Below are entries. Copy exactly the lines running from the line that holds "const n = 20, sides = 8;" to the line that holds "bladeShape, cols: 2", with both ends included.

**********

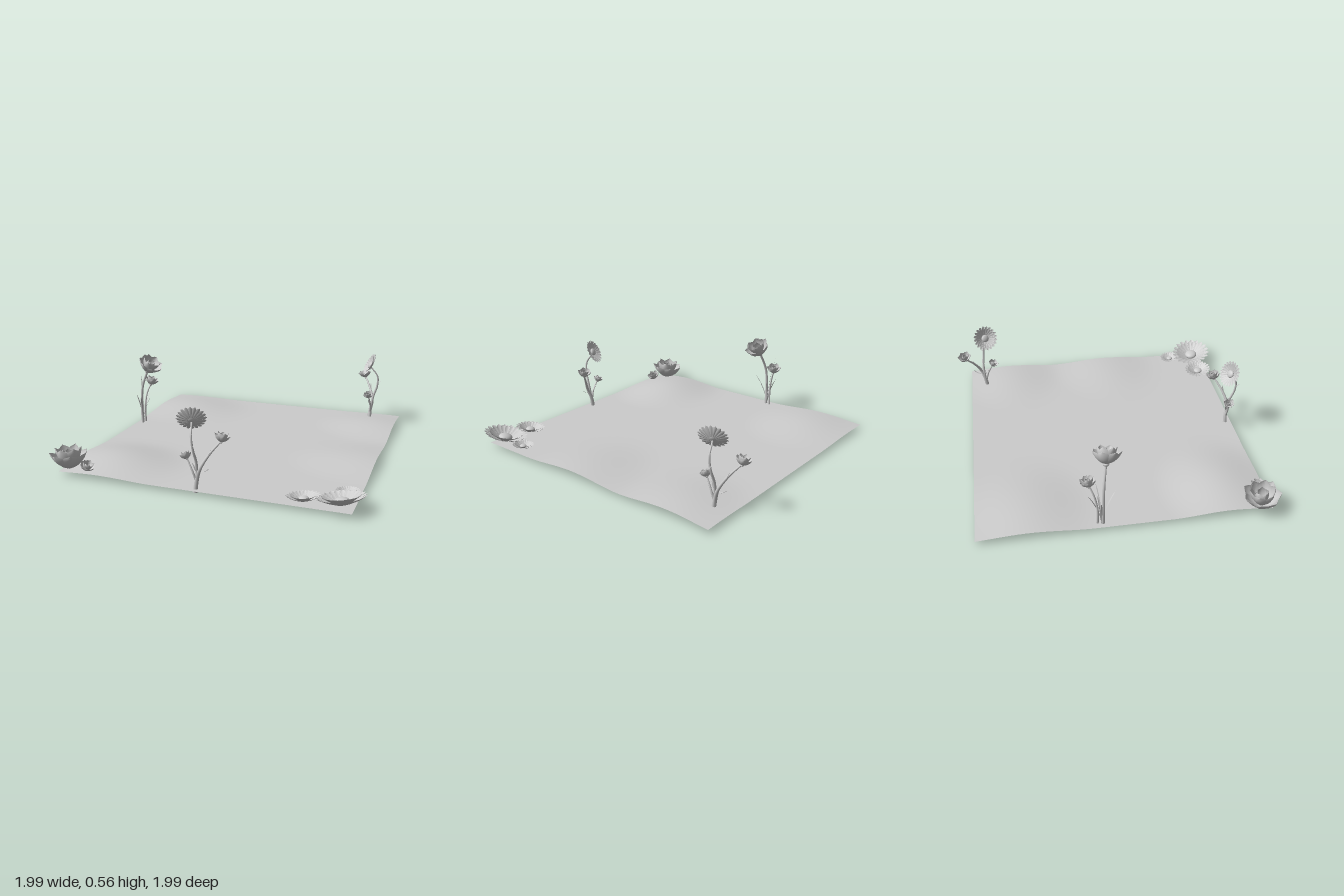
import * as THREE from 'three';
import { mergeGeometries } from 'three/addons/utils/BufferGeometryUtils.js';

const material = new THREE.MeshStandardMaterial({ color: 0xcccccc, side: THREE.DoubleSide });
const rad = THREE.MathUtils.degToRad;
const V = (p) => new THREE.Vector3(...p);

function mesh(name, geometry, parent) {
  const m = new THREE.Mesh(geometry, material);
  m.name = name;
  parent.add(m);
  return m;
}

// Width outlines along a petal, t from root to tip
const pointed = (t) => t < 0.55
  ? 0.25 + 0.75 * Math.sin((Math.PI / 2) * (t / 0.55))
  : Math.pow(Math.max(0, 1 - ((t - 0.55) / 0.45) ** 2), 0.7);
const rounded = (t) => (0.3 + 0.7 * t) * Math.sqrt(Math.max(0, 1 - t ** 7));
const bladeShape = (t) => Math.pow(1 - t, 0.6) * (0.6 + t);

// Petal growing along +x, bending from elevation a0 to a1 (degrees)
function petal({ length, width, a0, a1, cup = 0, start = 0, shape = pointed, rows = 8, cols = 4 }) {
  const g = new THREE.PlaneGeometry(1, 1, cols, rows);
  const p = g.attributes.position;
  let r = start, y = 0;
  for (let i = 0; i <= rows; i++) {
    const t = i / rows, a = rad(a0 + (a1 - a0) * t), w = (width / 2) * shape(t);
    if (i > 0) {
      r += (Math.cos(a) * length) / rows;
      y += (Math.sin(a) * length) / rows;
    }
    for (let j = 0; j <= cols; j++) {
      const s = (j / cols) * 2 - 1, lift = cup * s * s * w;
      p.setXYZ(i * (cols + 1) + j, r - Math.sin(a) * lift, y + Math.cos(a) * lift, s * w);
    }
  }
  g.computeVertexNormals();
  return g;
}

// Ring of equal petals around the y axis
function ring(count, options, turn = 0) {
  return mergeGeometries(Array.from({ length: count }, (_, i) =>
    petal(options).rotateY(turn + (i / count) * Math.PI * 2)));
}

function flowerGroup(name, parent, position, axis) {
  const g = new THREE.Group();
  g.name = name;
  g.position.set(...position);
  g.quaternion.setFromUnitVectors(new THREE.Vector3(0, 1, 0), V(axis).normalize());
  parent.add(g);
  return g;
}

// Cupped flower with three layers of broad pointed petals; s is its radius
function cupFlower(parent, name, s, position, axis, counts = [7, 6, 5]) {
  const g = flowerGroup(name, parent, position, axis);
  const layers = [
    { length: s * 1.35, width: s * 0.95, a0: 8, a1: 68, cup: 0.45 },
    { length: s * 1.35, width: s * 0.85, a0: 28, a1: 84, cup: 0.5 },
    { length: s * 1.05, width: s * 0.65, a0: 40, a1: 100, cup: 0.5 },
  ];
  counts.forEach((n, i) => mesh('petalLayer', ring(n, layers[i], i * 0.5), g));
  mesh('flowerHeart', new THREE.SphereGeometry(s * 0.17, 12, 8), g).position.y = s * 0.12;
  mesh('calyx', new THREE.SphereGeometry(s * 0.2, 12, 8), g).scale.y = 0.7;
  return g;
}

// Flat flower with two rings of narrow petals round a domed centre
function daisy(parent, name, R, position, axis, rise = 22) {
  const g = flowerGroup(name, parent, position, axis);
  const outer = { start: R * 0.22, length: R * 0.85, width: R * 0.3, a0: rise - 6, a1: rise + 6, cup: 0.25, shape: rounded };
  const inner = { ...outer, length: R * 0.68, a0: rise + 6, a1: rise + 14 };
  mesh('outerPetals', ring(20, outer), g);
  mesh('innerPetals', ring(20, inner, Math.PI / 20), g);
  const dome = mesh('flowerCentre', new THREE.SphereGeometry(R * 0.31, 20, 12), g);
  dome.scale.y = 0.5;
  dome.position.y = R * 0.12;
  return g;
}

// Tapering stem along a smooth curve
function stem(parent, points, r0, r1) {
  const curve = new THREE.CatmullRomCurve3(points.map(V));
  const n = 20, sides = 8;
  const g = new THREE.TubeGeometry(curve, n, 1, sides);
  const p = g.attributes.position, v = new THREE.Vector3();
  for (let i = 0; i <= n; i++) {
    const c = curve.getPointAt(i / n), r = r0 + (r1 - r0) * (i / n);
    for (let j = 0; j <= sides; j++) {
      const k = i * (sides + 1) + j;
      v.fromBufferAttribute(p, k).sub(c).multiplyScalar(r).add(c);
      p.setXYZ(k, v.x, v.y, v.z);
    }
  }
  mesh('stem', g, parent);
}

// Narrow leaf; heading is its compass angle in degrees
function leaf(parent, position, length, width, heading, a0, a1) {
  const m = mesh('leaf', petal({ length, width, a0, a1, cup: 0.3, shape: bladeShape, cols: 2 }), parent);
  m.position.set(...position);
  m.rotation.y = rad(heading);
}

// Standing daisy with two side blooms
function daisyPlant(parent, name, position, turn) {
  const g = new THREE.Group();
  g.name = name;
  g.position.set(...position);
  g.rotation.y = turn;
  parent.add(g);
  stem(g, [[0, 0, 0], [0.012, 0.08, 0], [0.04, 0.16, 0.01], [0.085, 0.24, -0.02], [0.14, 0.31, -0.065]], 0.015, 0.005);
  stem(g, [[0.015, 0.09, 0], [0.018, 0.2, 0.02], [0.01, 0.28, 0.045], [0, 0.36, 0.045], [-0.015, 0.43, -0.005]], 0.01, 0.005);
  stem(g, [[0.008, 0.07, 0], [-0.012, 0.13, 0.005], [-0.05, 0.205, -0.005]], 0.008, 0.004);
  daisy(g, 'daisyHead', 0.088, [-0.015, 0.44, 0], [-0.3, 0.45, -0.8], 16);
  cupFlower(g, 'rightBloom', 0.052, [0.14, 0.305, -0.067], [0.15, 1, -0.25], [6, 5, 4]);
  cupFlower(g, 'leftBloom', 0.04, [-0.05, 0.2, -0.005], [-0.35, 0.9, -0.1], [6, 5, 4]);
  leaf(g, [0.04, 0.13, 0], 0.07, 0.014, -10, 10, 50);
  leaf(g, [0.016, 0.1, 0], 0.09, 0.014, 160, 75, 50);
  leaf(g, [0.02, 0.2, 0.02], 0.06, 0.012, 150, 60, 10);
  leaf(g, [0.08, 0.22, -0.01], 0.06, 0.012, 20, 80, 60);
  leaf(g, [0.01, 0.3, 0.045], 0.05, 0.012, -60, 40, -10);
}

// Hills: centre x, centre z, radius x, radius z, height
const hills = [
  [-0.65, 0.64, 0.5, 0.42, 0.05],
  [-0.7, -0.6, 0.52, 0.45, 0.036],
  [0.85, 0.13, 0.55, 0.42, 0.028],
  [0.8, -0.62, 0.48, 0.4, 0.03],
];
function groundHeight(x, z) {
  return hills.reduce((y, [cx, cz, rx, rz, h]) => {
    const d = Math.min(1, Math.hypot((x - cx) / rx, (z - cz) / rz));
    return y + h * Math.cos((d * Math.PI) / 2) ** 2;
  }, 0.021);
}

export function createModel() {
  const model = new THREE.Group();
  model.name = 'flowerMeadow';

  // Gently rolling sheet of ground
  const sheet = new THREE.PlaneGeometry(1.845, 1.84, 50, 50).rotateX(-Math.PI / 2).translate(0.0075, 0, 0);
  const p = sheet.attributes.position;
  for (let i = 0; i < p.count; i++) p.setY(i, groundHeight(p.getX(i), p.getZ(i)));
  sheet.computeVertexNormals();
  mesh('ground', sheet, model);

  // Standing daisies at the front middle and the back corner
  daisyPlant(model, 'frontDaisyPlant', [-0.01, 0, 0.88], 0);
  daisyPlant(model, 'backDaisyPlant', [0.72, 0, -0.8], Math.PI / 2);

  // Tall cup flower at the side edge
  const tall = new THREE.Group();
  tall.name = 'tallCupPlant';
  model.add(tall);
  stem(tall, [[-0.875, 0, -0.145], [-0.88, 0.14, -0.145], [-0.865, 0.3, -0.14], [-0.81, 0.43, -0.12]], 0.011, 0.008);
  stem(tall, [[-0.87, 0.01, -0.18], [-0.87, 0.14, -0.18], [-0.86, 0.24, -0.2], [-0.84, 0.3, -0.225]], 0.008, 0.005);
  cupFlower(tall, 'tallHead', 0.096, [-0.81, 0.43, -0.118], [0.5, 0.85, 0.12]);
  cupFlower(tall, 'sideHead', 0.056, [-0.842, 0.297, -0.225], [0.25, 0.95, -0.15], [6, 5, 4]);
  [[-70, 0.25, 82, 55], [75, 0.24, 85, 55], [170, 0.22, 88, 65], [120, 0.37, 88, 78], [20, 0.2, 85, 65]]
    .forEach(([heading, length, a0, a1]) => leaf(tall, [-0.877, 0.02, -0.155], length, 0.016, heading, a0, a1));

  // Cup flowers resting on the front corner
  cupFlower(model, 'largeGroundCup', 0.125, [-0.875, 0.025, 0.855], [-0.06, 1, -0.06]);
  cupFlower(model, 'smallGroundCup', 0.052, [-0.745, 0.04, 0.88], [0.4, 0.9, 0.05], [6, 5, 4]);

  // Low daisies on the other front corner
  daisy(model, 'largeGroundDaisy', 0.147, [0.86, 0.04, 0.85], [-0.16, 1, -0.14]);
  daisy(model, 'mediumGroundDaisy', 0.1, [0.64, 0.03, 0.85], [-0.08, 1, -0.08]);
  daisy(model, 'smallGroundDaisy', 0.072, [0.855, 0.03, 0.67], [-0.05, 1, -0.08]);

  return model;
}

**********

## [Your response]
  const n = 20, sides = 8;
  const g = new THREE.TubeGeometry(curve, n, 1, sides);
  const p = g.attributes.position, v = new THREE.Vector3();
  for (let i = 0; i <= n; i++) {
    const c = curve.getPointAt(i / n), r = r0 + (r1 - r0) * (i / n);
    for (let j = 0; j <= sides; j++) {
      const k = i * (sides + 1) + j;
      v.fromBufferAttribute(p, k).sub(c).multiplyScalar(r).add(c);
      p.setXYZ(k, v.x, v.y, v.z);
    }
  }
  mesh('stem', g, parent);
}

// Narrow leaf; heading is its compass angle in degrees
function leaf(parent, position, length, width, heading, a0, a1) {
  const m = mesh('leaf', petal({ length, width, a0, a1, cup: 0.3, shape: bladeShape, cols: 2 }), parent);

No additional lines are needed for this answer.